Appellants are not in a position to complain of the giving of said instruction because it does not appear from the record who requested the instruction or whether the court gave it without a request. It is then presumed to have been given at the request of appellants who cannot complain of the giving of an instruction they requested. Lynch v. Birdwell, 44 Cal.2d 839, 847, 285 P.2d 919; Smith v. Pellissier, 134 Cal.App.2d 562, 570–571, 286 P.2d 66. Moreover we do not think that the giving of the instruction was prejudicial even if North Point street at this intersection should not be considered a through highway because it was not protected to the north by a stop sign. (There may have been here a ‘stop intersection’ as meant in section 471(b) of the Vehicle Code; No clear rule governing the crossing of such intersection is found in the Vehicle Code.) The relations of the parties was analogous to the one which would have existed if North Point was a through highway, appellant Sturgis being confronted by a stop sign, respondent not. No other cars were in the intersection. It seems the only sensible rule that a party who has in such situation stopped pursuant to a stop sign should not move into the intersection when other vehicles not opposed by a stop sign are so near as to constitute an immediate hazard. It is evidently not true, as contended by appellants, that the instruction would give Davis the right of way even when he was still 150 feet away when Sturgis had already proceeded through most of the intersection. (See subd. b of the instruction.)

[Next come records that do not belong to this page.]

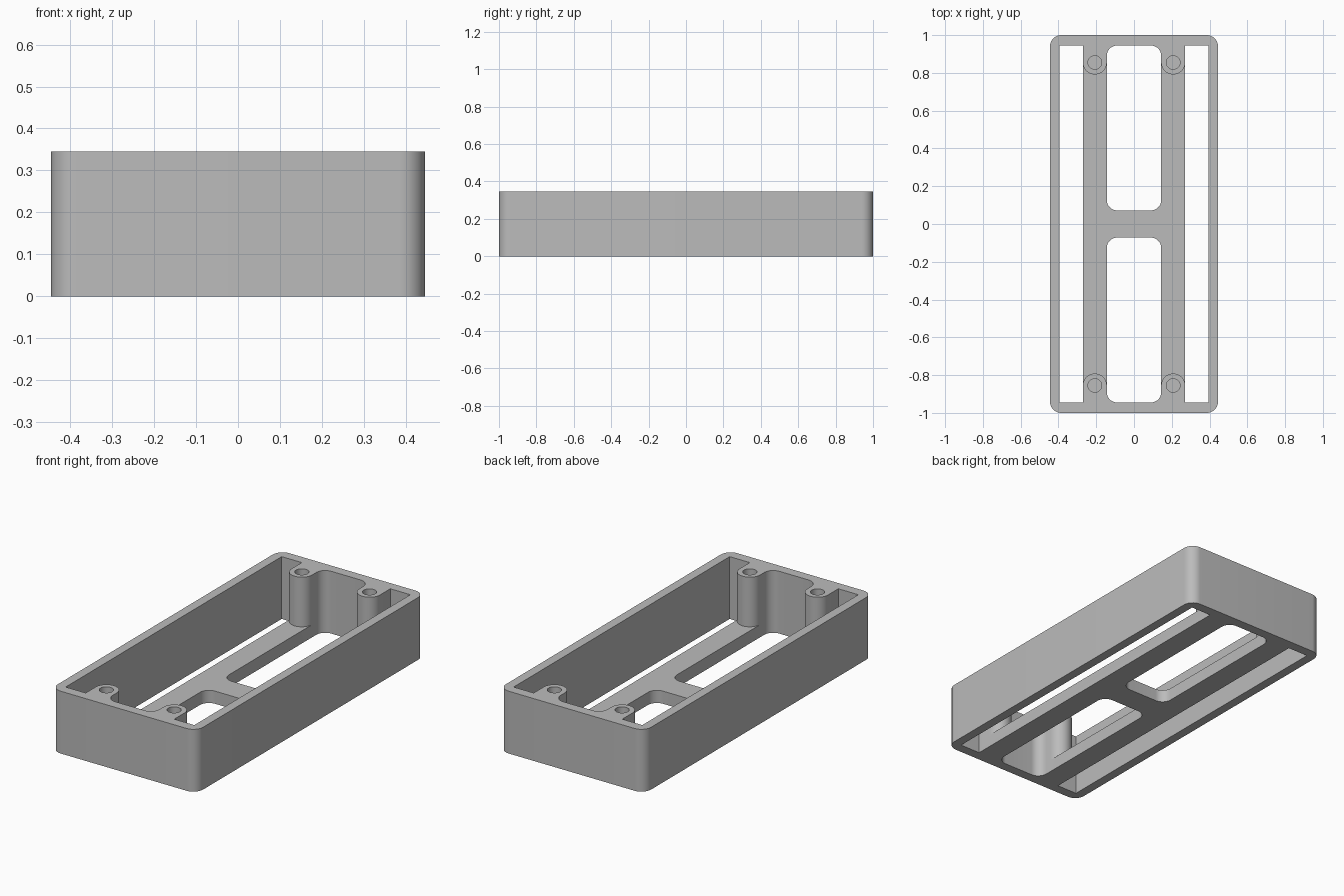
import bpy, bmesh, math
from mathutils import Vector

cube = bpy.data.objects.get("Cube")
if cube:
    bpy.data.objects.remove(cube, do_unlink=True)

WIDTH, LENGTH, HEIGHT = 0.89, 2.0, 0.345
FLOOR = 0.07
POST_X, POST_Y, POST_R = 0.2075, 0.855, 0.0635
INNER_Y = 0.945

grey = bpy.data.materials.new("plain grey")
grey.use_nodes = True
colour = (0.5, 0.5, 0.5, 1)
grey.diffuse_color = colour
grey.node_tree.nodes["Principled BSDF"].inputs["Base Color"].default_value = colour


def arc(cx, cy, r, start, end, steps=12):
    """Points on an arc, angles in degrees."""
    angles = [math.radians(start + (end - start) * i / steps) for i in range(steps + 1)]
    return [(cx + r * math.cos(a), cy + r * math.sin(a)) for a in angles]


def rounded_rect(x0, x1, y0, y1, r):
    return (arc(x1 - r, y1 - r, r, 0, 90) + arc(x0 + r, y1 - r, r, 90, 180)
            + arc(x0 + r, y0 + r, r, 180, 270) + arc(x1 - r, y0 + r, r, 270, 360))


def prism(name, outline, z0, z1):
    """Extrude a closed outline from z0 to z1."""
    bm = bmesh.new()
    face = bm.faces.new([bm.verts.new((x, y, z0)) for x, y in outline])
    top = bmesh.ops.extrude_face_region(bm, geom=[face])["geom"]
    bmesh.ops.translate(bm, vec=Vector((0, 0, z1 - z0)),
                        verts=[v for v in top if isinstance(v, bmesh.types.BMVert)])
    bmesh.ops.recalc_face_normals(bm, faces=bm.faces)
    mesh = bpy.data.meshes.new(name)
    bm.to_mesh(mesh)
    bm.free()
    mesh.materials.append(grey)
    obj = bpy.data.objects.new(name, mesh)
    bpy.context.collection.objects.link(obj)
    return obj


# Solid block with rounded upright corners
tray = prism("tray", rounded_rect(-WIDTH / 2, WIDTH / 2, -LENGTH / 2, LENGTH / 2, 0.06), 0, HEIGHT)

cutters = []


def cut(name, outline, z0, z1=HEIGHT + 0.1):
    cutters.append(prism(name, outline, z0, z1))


for side in (-1, 1):
    # Long side slots, through the whole height
    x0, x1 = sorted((side * 0.271, side * 0.394))
    cut("side_slot_cutter", [(x0, -INNER_Y), (x1, -INNER_Y), (x1, INNER_Y), (x0, INNER_Y)], -0.1)
    # Rounded floor windows
    y0, y1 = sorted((side * 0.072, side * INNER_Y))
    cut("window_cutter", rounded_rect(-0.144, 0.144, y0, y1, 0.055), -0.1)

# Space above the floor, with hollows left around the posts
end = ([(0.33, POST_Y)] + arc(POST_X, POST_Y, POST_R, 360, 180, 24)
       + arc(-POST_X, POST_Y, POST_R, 360, 180, 24) + [(-0.33, POST_Y)])
cut("cavity_cutter", end + [(-x, -y) for x, y in end], FLOOR)

# Blind screw holes in the posts
for sx in (-1, 1):
    for sy in (-1, 1):
        cut("screw_hole_cutter", arc(sx * POST_X, sy * POST_Y, 0.036, 0, 345, 23), FLOOR)

# Carve the block and discard the cutters
bpy.context.view_layer.objects.active = tray
for cutter in cutters:
    cutter.hide_render = True
    mod = tray.modifiers.new("carve", "BOOLEAN")
    mod.operation = "DIFFERENCE"
    mod.solver = "EXACT"
    mod.object = cutter
    bpy.ops.object.modifier_apply(modifier=mod.name)
for cutter in cutters:
    bpy.data.objects.remove(cutter, do_unlink=True)

bpy.ops.object.select_all(action="DESELECT")
tray.select_set(True)
bpy.ops.object.shade_smooth_by_angle(angle=math.radians(30))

Finally appellants complain of the admission over their objection of testimony by police officer Walsh, who investigated the accident, that Davis during the investigation at the scene of the accident told him that he saw the other vehicle coming from the left and that he thought that the operator of that car would stop his car for the arterial sign, which statement according to appellants is inadmissible self-serving hearsay. Respondent contends that the evidence though hearsay was admissible under the rule of section 1854 of the Code of Civil Procedure that when part of the conversation is given in evidence by one party, the whole of the conversation, insofar as it is material to the same subject may be inquired into by the other, because appellants had elicited from the witness Walsh on direct Davis' statement to him that he had driven 30 miles an hour and had braked only when the front of the taxicab was in the intersection. The rule stated applies also when the conversation given in evidence by the other party embraces the latter's self-serving declarations, Hinton v. Welch, 179 Cal. 463, 466, 177 P. 282; Wescoatt v. Meeker, 63 Cal.App.2d 618, 627 et seq., 147 P.2d 41; 18 Cal.Jur.2d 573, Evidence § 129. In Risdon v. Yates, 145 Cal. 210, 213, 78 P. 641, 642 it is said: ‘If an admission is testified to by a witness against a party, such party has the right, in cross-examination, to bring out the whole of what was said in direct connection with, and pertaining to, the admission.’ The trial court could consider the expectation that Sturgis would stop as directly relating to the admission of the driving on at a speed of 30 miles, elicited by appellants. What actually makes the self-serving statement objectionable to appellants is the intimation, not definitely expressed, that Sturgis did not stop. The trial court would have been entitled to exclude the statement if it thought this effect prejudicial. Avery v. Wiltsee, 177 Cal. 484, 486 et seq., 171 P. 95. Under the circumstances of this case, however, even if the admission would have been error, the effect could not have been sufficiently prejudicial to justify a reversal. The testimony of Davis stated before had already told the jury that Davis saw the taxi within so short a time driving at a speed of 30 miles to the intersection and at the same speed within the intersection as to indicate that Sturgis did not make a stop at the stop sign, although at the exact moment at which the taxi was at said stop sign Davis according to his testimony was looking in another direction. The same intimation in the statement made to officer Walsh can then not have had a seriously prejudicial effect.